By law, the service fee has been included in the price since 1978, meaning that tips are primarily about showing your appreciation and are not a legal requirement. Natalie, a barkeeper in a Zurich bar, mainly values the gesture of giving a tip: “Slapping down 20 centimes on the bar does not demonstrate appreciation of our work.”

Although rounding up to the next whole figure is entirely normal and OK, Natalie thinks that a higher tip would be appropriate on purchases of more than two or three drinks. “In addition to providing a professional service, we barkeepers also look after drunk guests and making sure everyone’s in a good mood.” According to a study, 57% of people in Switzerland give tips if they feel that the service they received was above- average. What is more, 34% of respondents reported tipping more on vacation than at home.

Whether the tip actually goes to the person it was intended for is handled differently from establishment to establishment. According to the law, the employer can theoretically divide tips between all employees. However, bosses are not entitled to their employees’ tips.

In other words, tipping is a tricky issue. Whether it’s set down in law or not, the money you leave at the bar expresses your appreciation of the person serving you. Just as you, the guest, are pleased to receive generously sized drinks, free tap water and large portions, staff in the hospitality industry are happy to get a good tip and a smile.

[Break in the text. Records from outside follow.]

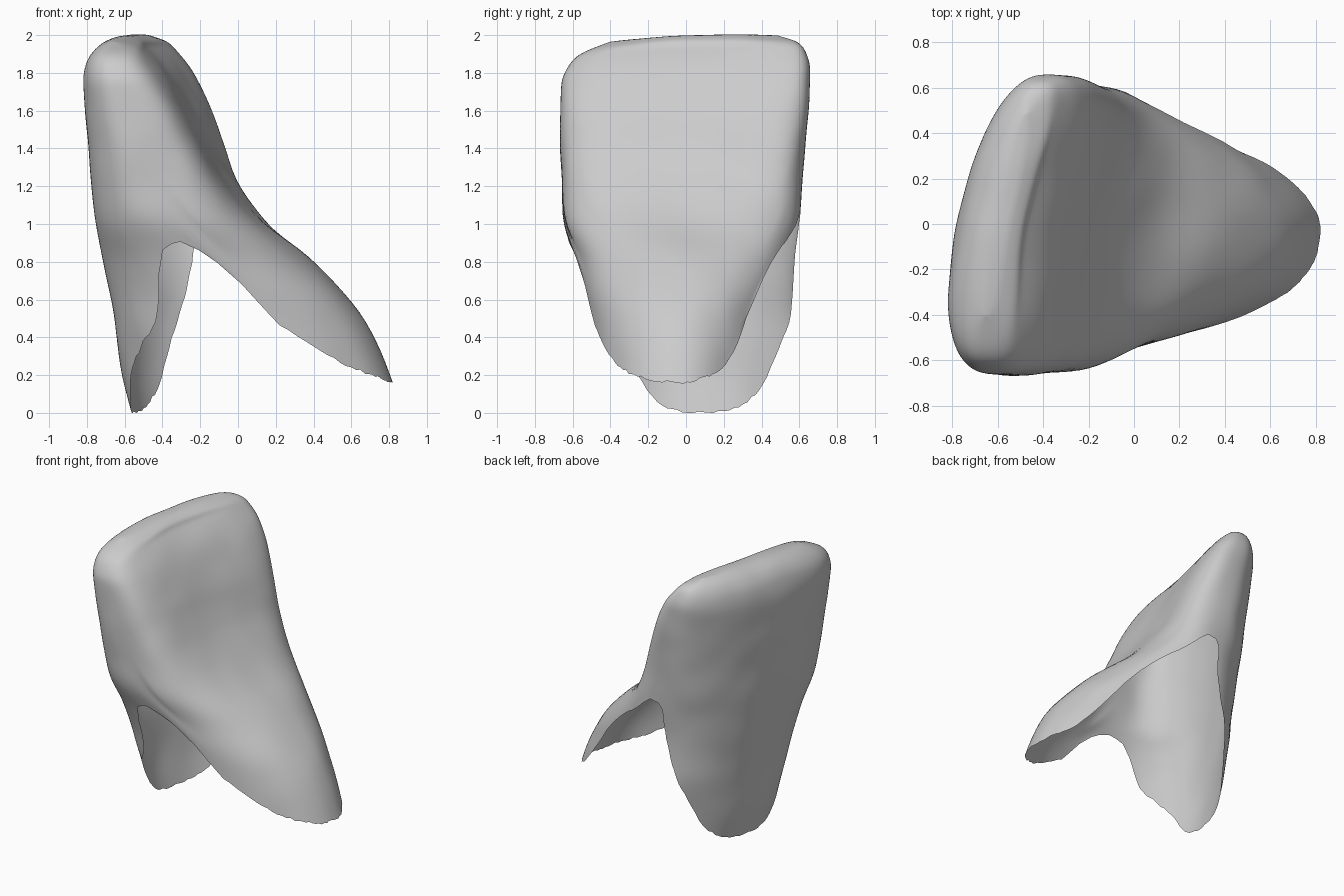
import bpy, bmesh, math, random
from mathutils import Vector, noise

random.seed(4)
cube = bpy.data.objects.get("Cube")
if cube:
    bpy.data.objects.remove(cube)

COLUMNS, ROWS = 128, 56


def curve(points, t):
    """Smooth interpolation through (position, value) pairs."""
    t = min(max(t, points[0][0]), points[-1][0])
    last = len(points) - 1

    def slope(k):
        a, b = points[max(k - 1, 0)], points[min(k + 1, last)]
        return (b[1] - a[1]) / (b[0] - a[0])

    for k in range(last):
        (p, v), (q, w) = points[k], points[k + 1]
        if t <= q:
            h, u = q - p, (t - p) / (q - p)
            return (v * (1 + 2 * u) * (1 - u) ** 2 + w * u * u * (3 - 2 * u)
                    + h * slope(k) * u * (1 - u) ** 2 + h * slope(k + 1) * u * u * (u - 1))
    return points[-1][1]


def ramp(a, b, t):
    """Rise from 0 at a to 1 at b."""
    return min(1, max(0, (t - a) / (b - a)))


# Height profiles of the tall wall, the sloping lip and both narrow sides
WALL = [(0, -.565), (.2, -.61), (.6, -.66), (1, -.725), (1.4, -.76), (1.75, -.78),
        (1.88, -.755), (1.95, -.71), (1.985, -.66), (2, -.61)]
LIP = [(0, .86), (.16, .82), (.4, .72), (.6, .595), (.8, .40), (1, .17), (1.2, .04),
       (1.4, -.06), (1.6, -.15), (1.8, -.26), (1.92, -.36), (1.97, -.43), (2, -.55)]
FRONT = [(0, .46), (.2, .49), (.5, .53), (.8, .58), (1, .65), (1.2, .66), (1.78, .66),
         (1.9, .62), (1.96, .55), (2, .4)]
BACK = [(0, .45), (.2, .48), (.5, .53), (.8, .565), (1, .6), (1.4, .63), (1.8, .66),
        (1.92, .63), (1.97, .58), (2, .48)]

# Lower rim height from wall (-1) to lip (1), on the front and back sides
FRONT_RIM = [(-1, 0), (-.95, .05), (-.87, .2), (-.74, .35), (-.57, .48), (-.43, .7),
             (-.27, .84), (-.03, .92), (.1, .87), (.21, .74), (.32, .5), (.52, .36),
             (.75, .24), (1, .16)]
BACK_RIM = [(-1, 0), (-.95, .04), (-.85, .15), (-.74, .35), (-.54, .6), (-.27, .86), (-.1, 1.01),
            (.08, 1.07), (.22, 1.06), (.38, .96), (.57, .78), (.65, .6), (.71, .42),
            (.8, .28), (1, .16)]


def surface_point(c, side, z):
    """Point on the shell at c between wall and lip, on the back (1) or front (-1) side."""
    wall, lip = curve(WALL, z), curve(LIP, z)
    low = max(0, 1 - z)
    # Round corners on the wall, crisper ridges beside the upper lip
    ridge = .5 if side > 0 else 1.1
    power = 2.3 if c < 0 else 2.25 + ridge * ramp(.8, 1.4, z)
    s = side * max(0, 1 - abs(c) ** power) ** (1 / power)
    y = s * curve(BACK if side > 0 else FRONT, z)
    y *= 1 - (.3 if side > 0 else .12) * c * min(1, low * 2)
    y += low * (.015 - .055 * c)
    x = (wall + lip) / 2 + c * (lip - wall) / 2
    # The wall is skewed, and the lip straightens out as it descends
    lean = .2 * (1 - c) / 2 + (.19 + .03 * side) * ramp(.5, 1.5, z) * (1 + c) / 2
    x += lean * y
    # Hollow down the upper lip face, running up to the crest
    if c > 0:
        x -= .09 * c * (1 - s * s) * ramp(.9, 1.3, z) * (1 - ramp(1.95, 2, z))
    # The crest falls towards the front
    drop = .06 * max(0, -y / .55) ** 1.5 * ramp(1.5, 2, z)
    p = Vector((x, y, z - drop))
    return p + noise.noise_vector(p * 4.5) * .008 * min(1, z * 4)


bm = bmesh.new()
columns = []
for i in range(COLUMNS):
    a = 2 * math.pi * i / COLUMNS
    c = math.copysign(abs(math.cos(a)) ** .75, math.cos(a))
    side = 1 if i < COLUMNS / 2 else -1
    rim = curve(BACK_RIM if side > 0 else FRONT_RIM, c)
    rim = max(0, rim + random.uniform(-.008, .008))
    column = []
    for j in range(ROWS + 1):
        z = 2 - (2 - rim) * (j / ROWS) ** 1.7
        column.append(bm.verts.new(surface_point(c, side, z)))
    columns.append(column)

# Shell skin, open at the bottom
for i, here in enumerate(columns):
    there = columns[(i + 1) % COLUMNS]
    for j in range(ROWS):
        bm.faces.new((here[j], here[j + 1], there[j + 1], there[j]))

# Crest strip joining the wall to the lip
half, quarter = COLUMNS // 2, COLUMNS // 4
for i in range(-quarter, quarter):
    ring = [columns[k % COLUMNS][0] for k in (i, i + 1, half - i - 1, half - i)]
    bm.faces.new(list(dict.fromkeys(ring)))

# Soften the skin but keep the rim
inner = [v for v in bm.verts if not v.is_boundary]
for _ in range(3):
    bmesh.ops.smooth_vert(bm, verts=inner, factor=.5, use_axis_x=True, use_axis_y=True,
                          use_axis_z=True)
bmesh.ops.recalc_face_normals(bm, faces=bm.faces)

mesh = bpy.data.meshes.new("crown_shell")
bm.to_mesh(mesh)
bm.free()
shell = bpy.data.objects.new("crown_shell", mesh)
bpy.context.collection.objects.link(shell)

grey = bpy.data.materials.new("plain_grey")
grey.use_nodes = True
colour = (.6, .6, .6, 1)
grey.diffuse_color = colour
grey.node_tree.nodes["Principled BSDF"].inputs["Base Color"].default_value = colour
mesh.materials.append(grey)
mesh.shade_smooth()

Smile and give a tip with UBS TWINT

Pay and give a tip conveniently with UBS TWINT.

It’s free and easy to use, even without a UBS account.